▶ [YOUR ASSIGNMENT] Give the data again exactly, without images.

:: RECORDS SHOWN ::

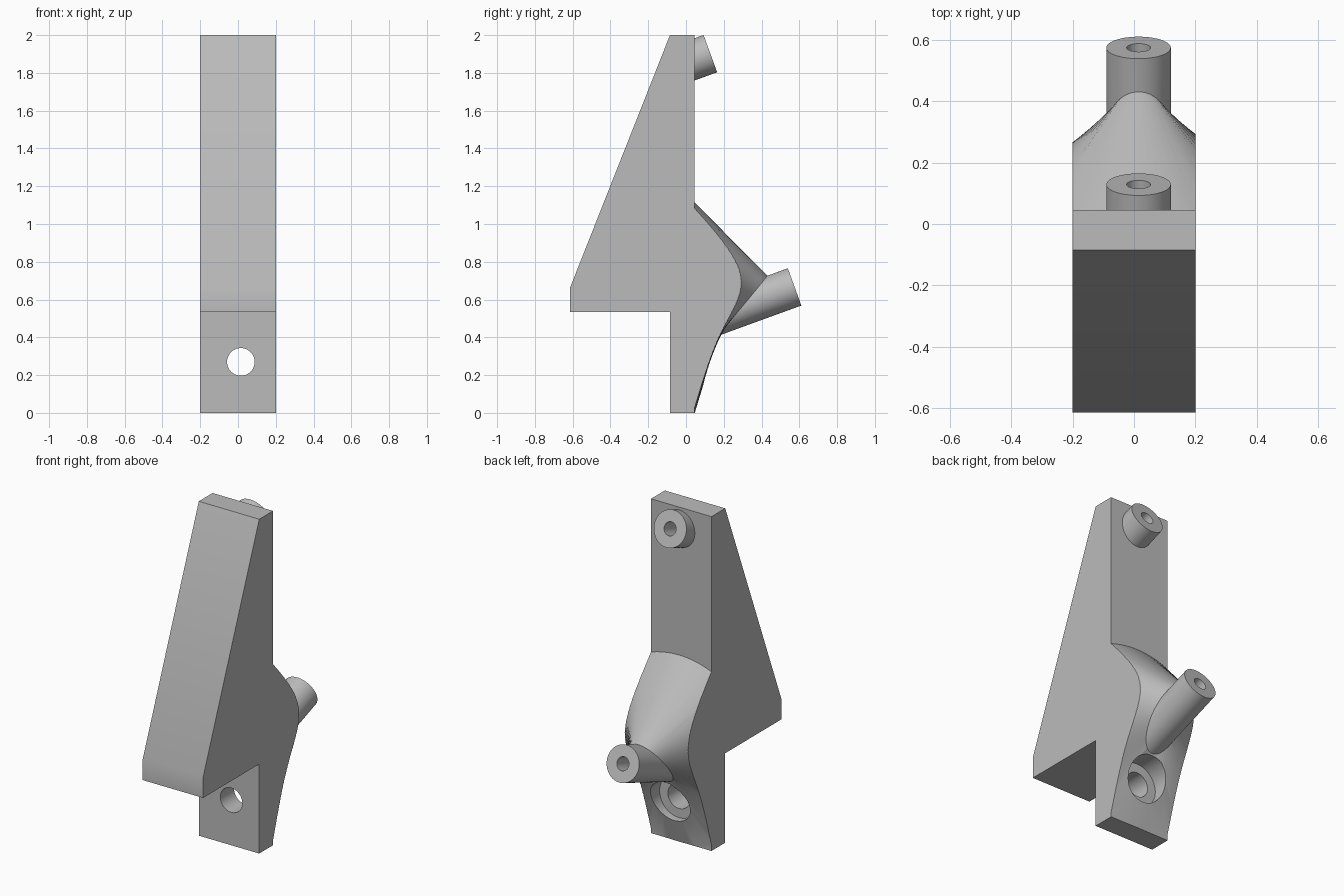
import bpy, bmesh, math
from mathutils import Vector

cube = bpy.data.objects.get("Cube")
if cube:
    bpy.data.objects.remove(cube, do_unlink=True)

SIDES = 96
OFFSET = 0.015                       # bosses and bore sit slightly off centre
TILT = math.radians(20)
AXIS = Vector((0, math.cos(TILT), math.sin(TILT)))
BACK = Vector((0, 1, 0))

grey = bpy.data.materials.new("plain grey")
grey.use_nodes = True
grey.diffuse_color = (0.5, 0.5, 0.5, 1)
grey.node_tree.nodes["Principled BSDF"].inputs["Base Color"].default_value = (0.5, 0.5, 0.5, 1)


def loft(name, rings):
    """Closed solid skinned through rings of equal point count."""
    bm = bmesh.new()
    loops = [[bm.verts.new(p) for p in ring] for ring in rings]
    n = len(rings[0])
    for a, b in zip(loops, loops[1:]):
        for i in range(n):
            j = (i + 1) % n
            bm.faces.new((a[i], a[j], b[j], b[i]))
    bm.faces.new(loops[0][::-1])
    bm.faces.new(loops[-1])
    bmesh.ops.recalc_face_normals(bm, faces=bm.faces)
    mesh = bpy.data.meshes.new(name)
    bm.to_mesh(mesh)
    bm.free()
    mesh.materials.append(grey)
    obj = bpy.data.objects.new(name, mesh)
    bpy.context.collection.objects.link(obj)
    return obj


def ring(centre, u, v):
    """Ellipse spanned by the half axes u and v."""
    angles = [2 * math.pi * i / SIDES for i in range(SIDES)]
    return [centre + u * math.cos(a) + v * math.sin(a) for a in angles]


def rod(name, y, z, axis, back, radius, front=0.0):
    """Cylinder from `back` behind to `front` beyond the end centre."""
    end = Vector((OFFSET, y, z))
    u = Vector((radius, 0, 0))
    v = axis.cross(Vector((1, 0, 0))) * radius
    return loft(name, [ring(end + axis * d, u, v) for d in (-back, front)])


def combine(target, tool, operation):
    mod = target.modifiers.new(operation, 'BOOLEAN')
    mod.operation = operation
    mod.solver = 'EXACT'
    mod.object = tool
    bpy.context.view_layer.objects.active = target
    bpy.ops.object.modifier_apply(modifier=mod.name)
    bpy.data.objects.remove(tool, do_unlink=True)


# Wedge-shaped body, made oversize and trimmed later
profile = [(-0.085, -0.1), (0.045, -0.1), (0.045, 2), (-0.085, 2),
           (-0.615, 0.66), (-0.615, 0.535), (-0.085, 0.535)]
body = loft("bracket_body", [[(x, y, z) for y, z in profile] for x in (-0.7, 0.7)])

# Flared support blending the body into the lower boss
wide = (Vector((0.56, 0, 0)), Vector((0, 0, 0.56)))
flare = loft("flared_support", [
    ring(Vector((OFFSET, -0.03, 0.555)), *wide),
    ring(Vector((OFFSET, 0.045, 0.555)), *wide),
    ring(Vector((OFFSET, 0.3025, 0.5675)), Vector((0.104, 0, 0)), Vector((0, 0.131, 0.156)))])
combine(body, flare, 'UNION')

# Trim to the flat sides and base
trim = loft("trim_box", [[(-0.2, y, 0), (0.2, y, 0), (0.2, y, 2.2), (-0.2, y, 2.2)]
                         for y in (-1, 1)])
combine(body, trim, 'INTERSECT')

# Tilted bosses, each with a blind hole
for name, y, z, length, depth in (("upper_boss", 0.129, 1.902, 0.16, 0.14),
                                  ("lower_boss", 0.575, 0.667, 0.58, 0.3)):
    combine(body, rod(name, y, z, AXIS, length, 0.105), 'UNION')
    combine(body, rod(name + "_hole", y, z, AXIS, depth, 0.039, 0.05), 'DIFFERENCE')

# Mounting bore through the foot, with a counterbore at the back
combine(body, rod("mounting_bore", 0.3, 0.27, BACK, 0.6, 0.073), 'DIFFERENCE')
combine(body, rod("counterbore", 0.3, 0.27, BACK, 0.255, 0.128), 'DIFFERENCE')

# Smooth the curved faces, keep the edges sharp
bpy.ops.object.select_all(action='DESELECT')
body.select_set(True)
bpy.context.view_layer.objects.active = body
bpy.ops.object.shade_smooth_by_angle(angle=math.radians(30))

:::

▶ [EXPECTED ANSWER]
import bpy, bmesh, math
from mathutils import Vector

cube = bpy.data.objects.get("Cube")
if cube:
    bpy.data.objects.remove(cube, do_unlink=True)

SIDES = 96
OFFSET = 0.015                       # bosses and bore sit slightly off centre
TILT = math.radians(20)
AXIS = Vector((0, math.cos(TILT), math.sin(TILT)))
BACK = Vector((0, 1, 0))

grey = bpy.data.materials.new("plain grey")
grey.use_nodes = True
grey.diffuse_color = (0.5, 0.5, 0.5, 1)
grey.node_tree.nodes["Principled BSDF"].inputs["Base Color"].default_value = (0.5, 0.5, 0.5, 1)


def loft(name, rings):
    """Closed solid skinned through rings of equal point count."""
    bm = bmesh.new()
    loops = [[bm.verts.new(p) for p in ring] for ring in rings]
    n = len(rings[0])
    for a, b in zip(loops, loops[1:]):
        for i in range(n):
            j = (i + 1) % n
            bm.faces.new((a[i], a[j], b[j], b[i]))
    bm.faces.new(loops[0][::-1])
    bm.faces.new(loops[-1])
    bmesh.ops.recalc_face_normals(bm, faces=bm.faces)
    mesh = bpy.data.meshes.new(name)
    bm.to_mesh(mesh)
    bm.free()
    mesh.materials.append(grey)
    obj = bpy.data.objects.new(name, mesh)
    bpy.context.collection.objects.link(obj)
    return obj


def ring(centre, u, v):
    """Ellipse spanned by the half axes u and v."""
    angles = [2 * math.pi * i / SIDES for i in range(SIDES)]
    return [centre + u * math.cos(a) + v * math.sin(a) for a in angles]


def rod(name, y, z, axis, back, radius, front=0.0):
    """Cylinder from `back` behind to `front` beyond the end centre."""
    end = Vector((OFFSET, y, z))
    u = Vector((radius, 0, 0))
    v = axis.cross(Vector((1, 0, 0))) * radius
    return loft(name, [ring(end + axis * d, u, v) for d in (-back, front)])


def combine(target, tool, operation):
    mod = target.modifiers.new(operation, 'BOOLEAN')
    mod.operation = operation
    mod.solver = 'EXACT'
    mod.object = tool
    bpy.context.view_layer.objects.active = target
    bpy.ops.object.modifier_apply(modifier=mod.name)
    bpy.data.objects.remove(tool, do_unlink=True)


# Wedge-shaped body, made oversize and trimmed later
profile = [(-0.085, -0.1), (0.045, -0.1), (0.045, 2), (-0.085, 2),
           (-0.615, 0.66), (-0.615, 0.535), (-0.085, 0.535)]
body = loft("bracket_body", [[(x, y, z) for y, z in profile] for x in (-0.7, 0.7)])

# Flared support blending the body into the lower boss
wide = (Vector((0.56, 0, 0)), Vector((0, 0, 0.56)))
flare = loft("flared_support", [
    ring(Vector((OFFSET, -0.03, 0.555)), *wide),
    ring(Vector((OFFSET, 0.045, 0.555)), *wide),
    ring(Vector((OFFSET, 0.3025, 0.5675)), Vector((0.104, 0, 0)), Vector((0, 0.131, 0.156)))])
combine(body, flare, 'UNION')

# Trim to the flat sides and base
trim = loft("trim_box", [[(-0.2, y, 0), (0.2, y, 0), (0.2, y, 2.2), (-0.2, y, 2.2)]
                         for y in (-1, 1)])
combine(body, trim, 'INTERSECT')

# Tilted bosses, each with a blind hole
for name, y, z, length, depth in (("upper_boss", 0.129, 1.902, 0.16, 0.14),
                                  ("lower_boss", 0.575, 0.667, 0.58, 0.3)):
    combine(body, rod(name, y, z, AXIS, length, 0.105), 'UNION')
    combine(body, rod(name + "_hole", y, z, AXIS, depth, 0.039, 0.05), 'DIFFERENCE')

# Mounting bore through the foot, with a counterbore at the back
combine(body, rod("mounting_bore", 0.3, 0.27, BACK, 0.6, 0.073), 'DIFFERENCE')
combine(body, rod("counterbore", 0.3, 0.27, BACK, 0.255, 0.128), 'DIFFERENCE')

# Smooth the curved faces, keep the edges sharp
bpy.ops.object.select_all(action='DESELECT')
body.select_set(True)
bpy.context.view_layer.objects.active = body
bpy.ops.object.shade_smooth_by_angle(angle=math.radians(30))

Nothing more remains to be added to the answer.